> [Work instruction]: Copy each line from the entries that the word "return" appears in.

> [Given information]:
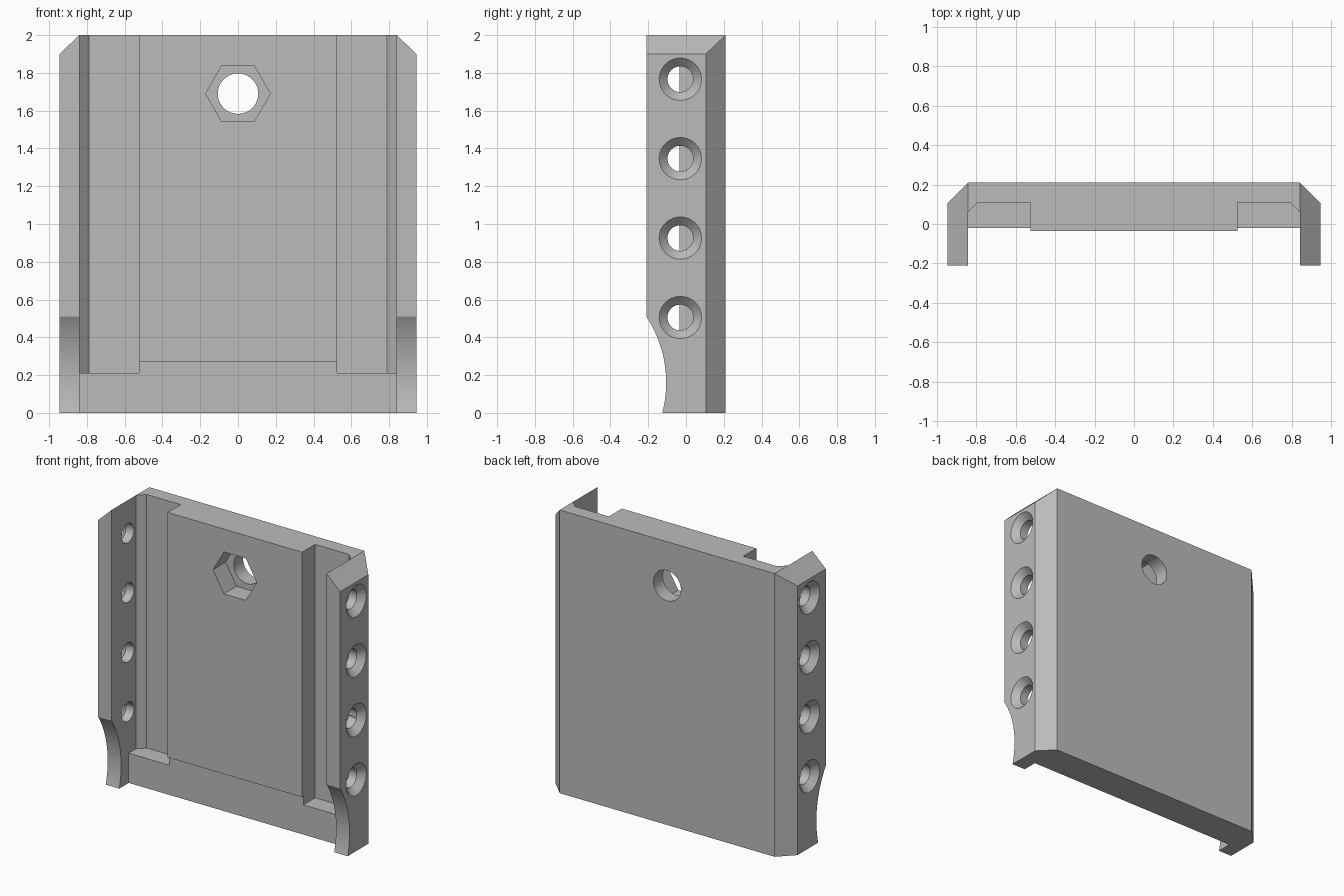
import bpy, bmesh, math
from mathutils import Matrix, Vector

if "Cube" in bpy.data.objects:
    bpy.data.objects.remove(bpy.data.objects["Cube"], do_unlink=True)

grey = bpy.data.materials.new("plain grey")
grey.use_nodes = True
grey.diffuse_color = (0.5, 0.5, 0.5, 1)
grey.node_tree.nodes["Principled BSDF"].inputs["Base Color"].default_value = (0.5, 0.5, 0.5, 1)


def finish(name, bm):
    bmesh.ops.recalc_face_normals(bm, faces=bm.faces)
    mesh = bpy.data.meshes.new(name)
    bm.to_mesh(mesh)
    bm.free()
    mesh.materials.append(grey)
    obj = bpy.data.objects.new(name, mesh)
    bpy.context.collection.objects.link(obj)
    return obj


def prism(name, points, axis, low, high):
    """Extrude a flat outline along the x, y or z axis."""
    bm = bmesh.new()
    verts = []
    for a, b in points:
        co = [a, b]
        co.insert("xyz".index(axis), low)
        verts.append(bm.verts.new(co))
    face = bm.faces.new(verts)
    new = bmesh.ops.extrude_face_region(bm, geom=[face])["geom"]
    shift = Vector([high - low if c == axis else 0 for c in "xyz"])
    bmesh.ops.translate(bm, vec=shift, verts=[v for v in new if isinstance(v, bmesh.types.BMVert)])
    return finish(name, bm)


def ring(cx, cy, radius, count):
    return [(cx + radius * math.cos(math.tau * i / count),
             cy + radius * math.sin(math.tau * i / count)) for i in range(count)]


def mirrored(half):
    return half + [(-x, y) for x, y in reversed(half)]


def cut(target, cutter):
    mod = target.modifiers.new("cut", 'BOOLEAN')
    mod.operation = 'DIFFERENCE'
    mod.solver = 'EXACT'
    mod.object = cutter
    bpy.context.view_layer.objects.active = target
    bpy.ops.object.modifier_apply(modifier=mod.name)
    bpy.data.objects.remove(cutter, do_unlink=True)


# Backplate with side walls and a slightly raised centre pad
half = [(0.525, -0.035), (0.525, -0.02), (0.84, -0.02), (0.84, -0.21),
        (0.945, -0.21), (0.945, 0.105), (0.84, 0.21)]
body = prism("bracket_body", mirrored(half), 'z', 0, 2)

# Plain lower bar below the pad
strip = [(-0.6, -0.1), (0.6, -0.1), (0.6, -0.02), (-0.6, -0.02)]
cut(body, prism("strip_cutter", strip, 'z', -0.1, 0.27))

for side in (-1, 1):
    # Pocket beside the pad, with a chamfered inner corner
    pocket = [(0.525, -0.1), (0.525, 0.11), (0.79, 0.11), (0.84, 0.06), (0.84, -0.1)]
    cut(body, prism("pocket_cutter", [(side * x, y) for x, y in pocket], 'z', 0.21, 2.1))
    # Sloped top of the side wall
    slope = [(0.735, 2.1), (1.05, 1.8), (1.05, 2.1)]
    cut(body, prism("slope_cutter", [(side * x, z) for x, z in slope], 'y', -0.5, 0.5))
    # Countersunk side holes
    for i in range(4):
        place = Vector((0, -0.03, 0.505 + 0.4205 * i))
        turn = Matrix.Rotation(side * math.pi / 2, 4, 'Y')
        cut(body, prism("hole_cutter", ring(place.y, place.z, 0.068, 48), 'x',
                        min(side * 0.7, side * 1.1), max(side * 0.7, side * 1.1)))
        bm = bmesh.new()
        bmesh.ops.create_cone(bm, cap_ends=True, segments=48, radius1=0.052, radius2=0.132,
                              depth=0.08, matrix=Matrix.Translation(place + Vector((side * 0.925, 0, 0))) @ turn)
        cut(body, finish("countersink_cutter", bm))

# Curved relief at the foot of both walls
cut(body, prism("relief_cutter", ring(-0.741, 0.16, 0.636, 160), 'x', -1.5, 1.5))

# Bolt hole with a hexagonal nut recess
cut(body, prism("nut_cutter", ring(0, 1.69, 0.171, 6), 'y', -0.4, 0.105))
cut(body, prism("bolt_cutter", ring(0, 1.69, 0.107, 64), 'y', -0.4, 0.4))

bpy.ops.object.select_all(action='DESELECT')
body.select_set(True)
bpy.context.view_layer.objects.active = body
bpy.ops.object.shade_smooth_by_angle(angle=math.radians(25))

> [Answer to this task]:
    return obj
    return finish(name, bm)
    return [(cx + radius * math.cos(math.tau * i / count),
    return half + [(-x, y) for x, y in reversed(half)]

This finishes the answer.